Below, you’ll find deals on a couple of our favorite models, depending on availability in your local area: the Meade StarNavigator NG 114 and the Celestron StarSense Explorer DX 130AZ (opens in new tab). Both models are great for beginners and – crucially – very reasonably priced.
Dobsonian telescopes are another kind of reflector telescope. They’re a lot easier to maintain and operate than their Newtonian counterparts, but they’re still great for spotting a wide range of astronomical objects.
In the deals box below, you’ll find the latest prices for the Orion SkyScanner 100 Reflector, the Sky-Watcher Skyliner 200P and the Sky-Watcher Flextube 300 SynScan Dobsonian. The former two models are reasonably priced and ideal for beginners, while the latter model is a slightly pricier option, with a huge aperture that allows you to see deeper into space.
Refractor telescopes are intuitive to use and easy to set up, so they are popular with novice astronomers. They are also relatively cheap to manufacture, which means that you can get a refractor telescope with a decent size aperture for a very good price. The only drawback here is that the telescopes can suffer from chromatic aberration, where colors and images can seem a bit fuzzy.
Here, we’ve rounded up some of our favorite refractors: the Orion Observer II 70 Refractor, the Meade Instruments Infinity 102 AZ, the Celestron Inspire 100AZ and the Celestron Omni XLT 120 (opens in new tab). The first three are brilliant for beginners who want to get clear views of planets, while the Celestron Omni XLT 120 is perfect for intermediate astronomers who value high-quality optics and want to spend a little more.
Put simply, Maksutov-Cassegrain telescopes correct problems you might find in a reflector telescope, such as the ‘coma’ effect, where images appear blurred. They have sealed optics, so you don’t have to worry about maintenance, and they also tend to come with a go-to system, making it easy to navigate the stars.

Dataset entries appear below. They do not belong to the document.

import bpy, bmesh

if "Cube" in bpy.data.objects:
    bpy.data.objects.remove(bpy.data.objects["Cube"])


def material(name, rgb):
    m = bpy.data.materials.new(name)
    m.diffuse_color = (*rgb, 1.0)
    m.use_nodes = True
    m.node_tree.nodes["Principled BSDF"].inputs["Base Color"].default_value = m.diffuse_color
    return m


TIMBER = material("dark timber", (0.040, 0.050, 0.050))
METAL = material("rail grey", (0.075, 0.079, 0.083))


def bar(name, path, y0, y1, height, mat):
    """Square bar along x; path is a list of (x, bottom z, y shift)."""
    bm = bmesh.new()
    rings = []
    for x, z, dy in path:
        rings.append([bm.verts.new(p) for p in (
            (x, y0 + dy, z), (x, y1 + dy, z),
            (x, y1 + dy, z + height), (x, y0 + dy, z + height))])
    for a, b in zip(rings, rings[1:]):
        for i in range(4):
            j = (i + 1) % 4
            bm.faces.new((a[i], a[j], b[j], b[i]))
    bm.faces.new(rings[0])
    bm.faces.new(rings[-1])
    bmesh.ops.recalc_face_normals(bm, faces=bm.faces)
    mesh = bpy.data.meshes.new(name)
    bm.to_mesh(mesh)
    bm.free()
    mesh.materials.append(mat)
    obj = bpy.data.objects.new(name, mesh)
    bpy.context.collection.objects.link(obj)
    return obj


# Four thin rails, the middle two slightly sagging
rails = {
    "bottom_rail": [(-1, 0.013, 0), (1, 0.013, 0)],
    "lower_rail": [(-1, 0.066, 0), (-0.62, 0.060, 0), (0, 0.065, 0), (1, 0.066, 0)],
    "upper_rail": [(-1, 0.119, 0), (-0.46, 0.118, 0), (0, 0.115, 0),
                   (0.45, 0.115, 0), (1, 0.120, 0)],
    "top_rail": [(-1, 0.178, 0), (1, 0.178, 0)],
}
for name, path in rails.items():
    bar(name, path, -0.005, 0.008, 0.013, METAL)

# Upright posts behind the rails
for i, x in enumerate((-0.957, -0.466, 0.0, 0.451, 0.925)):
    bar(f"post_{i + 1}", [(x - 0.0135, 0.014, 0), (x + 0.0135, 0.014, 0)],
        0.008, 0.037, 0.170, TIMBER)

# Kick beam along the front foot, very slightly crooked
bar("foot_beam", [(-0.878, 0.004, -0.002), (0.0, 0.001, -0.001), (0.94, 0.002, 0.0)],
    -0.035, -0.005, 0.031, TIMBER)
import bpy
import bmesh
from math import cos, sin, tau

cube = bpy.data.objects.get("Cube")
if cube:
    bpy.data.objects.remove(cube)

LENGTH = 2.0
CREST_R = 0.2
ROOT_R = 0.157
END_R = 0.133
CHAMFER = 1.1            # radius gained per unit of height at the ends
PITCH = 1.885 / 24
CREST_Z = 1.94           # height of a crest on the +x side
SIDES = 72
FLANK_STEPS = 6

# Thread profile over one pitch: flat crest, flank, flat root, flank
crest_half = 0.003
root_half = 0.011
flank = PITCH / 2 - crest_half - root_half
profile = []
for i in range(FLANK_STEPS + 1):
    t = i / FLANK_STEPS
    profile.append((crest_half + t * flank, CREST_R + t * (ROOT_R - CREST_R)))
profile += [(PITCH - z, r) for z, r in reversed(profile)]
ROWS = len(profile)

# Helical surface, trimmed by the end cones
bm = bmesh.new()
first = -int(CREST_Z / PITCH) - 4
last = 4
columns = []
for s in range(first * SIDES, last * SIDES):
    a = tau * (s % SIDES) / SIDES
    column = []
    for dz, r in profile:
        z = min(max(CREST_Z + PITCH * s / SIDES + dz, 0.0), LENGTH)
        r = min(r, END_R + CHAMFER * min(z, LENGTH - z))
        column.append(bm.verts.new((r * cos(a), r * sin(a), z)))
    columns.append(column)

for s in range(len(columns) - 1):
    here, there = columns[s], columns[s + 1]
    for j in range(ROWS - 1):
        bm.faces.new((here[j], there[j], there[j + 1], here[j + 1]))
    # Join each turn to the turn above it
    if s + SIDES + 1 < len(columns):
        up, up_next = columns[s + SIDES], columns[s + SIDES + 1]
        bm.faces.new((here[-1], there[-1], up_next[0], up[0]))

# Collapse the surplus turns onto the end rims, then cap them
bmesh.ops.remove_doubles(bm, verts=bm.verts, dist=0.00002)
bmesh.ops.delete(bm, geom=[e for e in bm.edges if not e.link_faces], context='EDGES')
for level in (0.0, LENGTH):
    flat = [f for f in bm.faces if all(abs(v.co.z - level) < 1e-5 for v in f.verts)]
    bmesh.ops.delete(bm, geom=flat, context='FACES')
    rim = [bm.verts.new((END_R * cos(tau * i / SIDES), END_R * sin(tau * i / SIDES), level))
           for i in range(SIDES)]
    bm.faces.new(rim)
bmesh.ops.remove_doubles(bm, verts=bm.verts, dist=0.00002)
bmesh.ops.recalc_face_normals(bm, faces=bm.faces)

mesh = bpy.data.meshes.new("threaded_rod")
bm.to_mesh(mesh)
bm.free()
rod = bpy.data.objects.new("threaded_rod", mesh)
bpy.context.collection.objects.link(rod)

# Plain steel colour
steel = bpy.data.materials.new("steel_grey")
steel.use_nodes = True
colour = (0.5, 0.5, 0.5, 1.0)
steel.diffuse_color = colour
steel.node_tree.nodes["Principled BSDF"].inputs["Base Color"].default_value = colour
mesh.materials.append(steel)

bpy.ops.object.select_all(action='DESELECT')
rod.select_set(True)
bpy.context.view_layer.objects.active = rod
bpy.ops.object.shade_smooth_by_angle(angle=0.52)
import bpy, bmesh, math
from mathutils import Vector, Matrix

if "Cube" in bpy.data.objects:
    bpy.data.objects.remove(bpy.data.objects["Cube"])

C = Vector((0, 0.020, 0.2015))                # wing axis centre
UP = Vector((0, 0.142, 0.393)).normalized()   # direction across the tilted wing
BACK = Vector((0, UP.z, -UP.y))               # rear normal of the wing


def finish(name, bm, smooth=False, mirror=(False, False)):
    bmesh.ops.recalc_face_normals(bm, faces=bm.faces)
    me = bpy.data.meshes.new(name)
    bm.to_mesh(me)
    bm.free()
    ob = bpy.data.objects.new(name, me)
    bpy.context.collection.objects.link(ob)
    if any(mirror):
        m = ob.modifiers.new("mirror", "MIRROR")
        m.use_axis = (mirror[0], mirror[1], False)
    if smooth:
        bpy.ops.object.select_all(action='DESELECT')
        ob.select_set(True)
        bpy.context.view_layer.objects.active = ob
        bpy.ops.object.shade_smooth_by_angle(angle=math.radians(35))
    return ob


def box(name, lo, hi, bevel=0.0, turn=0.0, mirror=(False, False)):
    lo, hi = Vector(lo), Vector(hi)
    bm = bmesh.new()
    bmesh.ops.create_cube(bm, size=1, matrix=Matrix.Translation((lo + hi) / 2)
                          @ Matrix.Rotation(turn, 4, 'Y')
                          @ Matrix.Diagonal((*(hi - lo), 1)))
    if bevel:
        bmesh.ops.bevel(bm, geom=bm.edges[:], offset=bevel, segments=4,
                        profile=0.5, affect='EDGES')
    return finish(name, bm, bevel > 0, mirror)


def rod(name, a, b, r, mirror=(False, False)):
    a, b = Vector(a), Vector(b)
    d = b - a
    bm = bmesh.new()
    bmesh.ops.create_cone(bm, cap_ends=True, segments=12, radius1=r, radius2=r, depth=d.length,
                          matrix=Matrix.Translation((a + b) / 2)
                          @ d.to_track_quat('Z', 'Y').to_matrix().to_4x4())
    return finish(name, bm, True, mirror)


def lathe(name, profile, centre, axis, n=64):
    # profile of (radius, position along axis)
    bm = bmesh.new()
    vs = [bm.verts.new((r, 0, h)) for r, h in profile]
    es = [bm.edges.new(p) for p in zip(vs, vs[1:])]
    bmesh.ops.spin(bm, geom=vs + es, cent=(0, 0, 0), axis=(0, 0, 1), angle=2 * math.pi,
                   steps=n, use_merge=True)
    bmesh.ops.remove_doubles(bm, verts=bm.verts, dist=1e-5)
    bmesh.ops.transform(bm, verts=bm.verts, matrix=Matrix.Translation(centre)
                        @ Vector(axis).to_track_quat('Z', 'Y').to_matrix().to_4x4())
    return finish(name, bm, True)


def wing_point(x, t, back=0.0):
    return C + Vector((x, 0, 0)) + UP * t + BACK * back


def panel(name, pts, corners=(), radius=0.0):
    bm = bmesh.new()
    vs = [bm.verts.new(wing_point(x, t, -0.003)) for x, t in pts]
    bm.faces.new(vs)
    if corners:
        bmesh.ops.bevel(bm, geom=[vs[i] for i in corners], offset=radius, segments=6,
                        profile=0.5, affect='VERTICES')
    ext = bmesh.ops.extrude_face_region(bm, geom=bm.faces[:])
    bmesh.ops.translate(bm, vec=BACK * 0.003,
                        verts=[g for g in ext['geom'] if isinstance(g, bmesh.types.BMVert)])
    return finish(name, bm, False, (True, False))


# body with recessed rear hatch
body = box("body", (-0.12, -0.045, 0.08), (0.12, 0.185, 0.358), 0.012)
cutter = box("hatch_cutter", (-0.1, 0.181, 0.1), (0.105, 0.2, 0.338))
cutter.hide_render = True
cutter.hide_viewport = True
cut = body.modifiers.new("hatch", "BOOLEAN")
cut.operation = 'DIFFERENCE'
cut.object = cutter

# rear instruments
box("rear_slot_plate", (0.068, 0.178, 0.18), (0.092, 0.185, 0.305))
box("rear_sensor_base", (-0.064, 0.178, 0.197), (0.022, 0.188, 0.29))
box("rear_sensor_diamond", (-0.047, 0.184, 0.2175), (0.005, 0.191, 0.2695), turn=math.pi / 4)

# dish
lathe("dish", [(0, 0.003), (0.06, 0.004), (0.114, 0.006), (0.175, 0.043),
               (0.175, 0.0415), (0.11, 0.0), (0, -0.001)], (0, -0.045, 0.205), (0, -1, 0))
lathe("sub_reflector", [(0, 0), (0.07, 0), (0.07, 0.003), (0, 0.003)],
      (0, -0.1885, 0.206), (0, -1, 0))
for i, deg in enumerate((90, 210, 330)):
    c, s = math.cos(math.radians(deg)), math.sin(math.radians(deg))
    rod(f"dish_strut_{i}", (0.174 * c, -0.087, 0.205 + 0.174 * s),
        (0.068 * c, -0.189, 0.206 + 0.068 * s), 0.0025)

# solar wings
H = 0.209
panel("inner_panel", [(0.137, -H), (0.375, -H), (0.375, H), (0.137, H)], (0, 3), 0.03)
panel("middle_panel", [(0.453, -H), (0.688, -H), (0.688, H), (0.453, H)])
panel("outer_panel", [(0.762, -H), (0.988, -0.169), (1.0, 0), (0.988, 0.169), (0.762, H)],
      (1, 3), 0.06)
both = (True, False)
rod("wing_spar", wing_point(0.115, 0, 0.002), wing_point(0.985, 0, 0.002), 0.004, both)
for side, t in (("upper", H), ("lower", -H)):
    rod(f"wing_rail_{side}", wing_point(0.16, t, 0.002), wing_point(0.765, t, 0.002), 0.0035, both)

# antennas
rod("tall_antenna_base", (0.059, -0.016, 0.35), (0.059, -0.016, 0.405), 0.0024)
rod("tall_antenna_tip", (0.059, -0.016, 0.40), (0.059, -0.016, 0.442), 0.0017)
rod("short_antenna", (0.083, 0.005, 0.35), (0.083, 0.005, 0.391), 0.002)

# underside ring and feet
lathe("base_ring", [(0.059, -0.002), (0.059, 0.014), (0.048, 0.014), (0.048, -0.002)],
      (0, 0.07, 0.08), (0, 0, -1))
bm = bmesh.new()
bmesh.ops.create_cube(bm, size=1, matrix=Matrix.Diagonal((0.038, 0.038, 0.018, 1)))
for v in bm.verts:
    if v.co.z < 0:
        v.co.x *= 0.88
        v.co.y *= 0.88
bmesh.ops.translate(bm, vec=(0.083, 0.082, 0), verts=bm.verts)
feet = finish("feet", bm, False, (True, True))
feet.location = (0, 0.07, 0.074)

Some of the best beginner telescopes (opens in new tab) can be found in this category, although they can also be a little bit pricey.
Just below, you’ll find deals on some of our favorite models when they’re available. These are the Meade ETX90 Observer, the Sky-Watcher Skymax 150 PRO and the Celestron Astro Fi 102. The Celestron Astro Fi 102 is actually fairly well-priced — and a great option for beginners — while the other two are a little more expensive, but still easy to set up and intuitive to use.
The Schmidt-Cassegrain telescopes we’ve included below are high-end models, with high-quality optics to match. They all boast decent apertures and can be used to get excellent views of planets and moons. Be warned, they’re not always great for astrophotography because of their curved focal plane, but for stargazing purposes they’re excellent.
When they’re available, you’ll find deals below for the Celestron NexStar Evolution 9.25 (which boasts one of the best optical systems we’ve ever tried), the Celestron NexStar 6SE, the Celestron NexStar 8SE, and the Celestron Advanced VX 9.25 EdgeHD, which is a rare example of a Schmidt-Cassegrain telescope that can be used by astrophotographers.
When you’re choosing the best telescope for your kids, you want something robust, compact and — ideally — less than $100. Here, we’ve rounded up refractor and reflector telescopes that fit the bill. These instruments will give youngsters clear views of the moon, along with some of our closest planets and stars.
These telescopes offer the perfect introduction to astronomy, but for youngsters who prefer looking through two eyes, you might want to pick up some of the best binoculars for kids instead.
Below, you’ll see deals on our top picks for youngsters: the Celestron FirstScope 76 Tabletop, the Meade Instruments StarPro 102, the Orion SpaceProbe II 76, the Celestron Astro Fi 90, the Orion StarBlast 4.5 Astro Reflector and the Celestron AstroMaster 70AZ.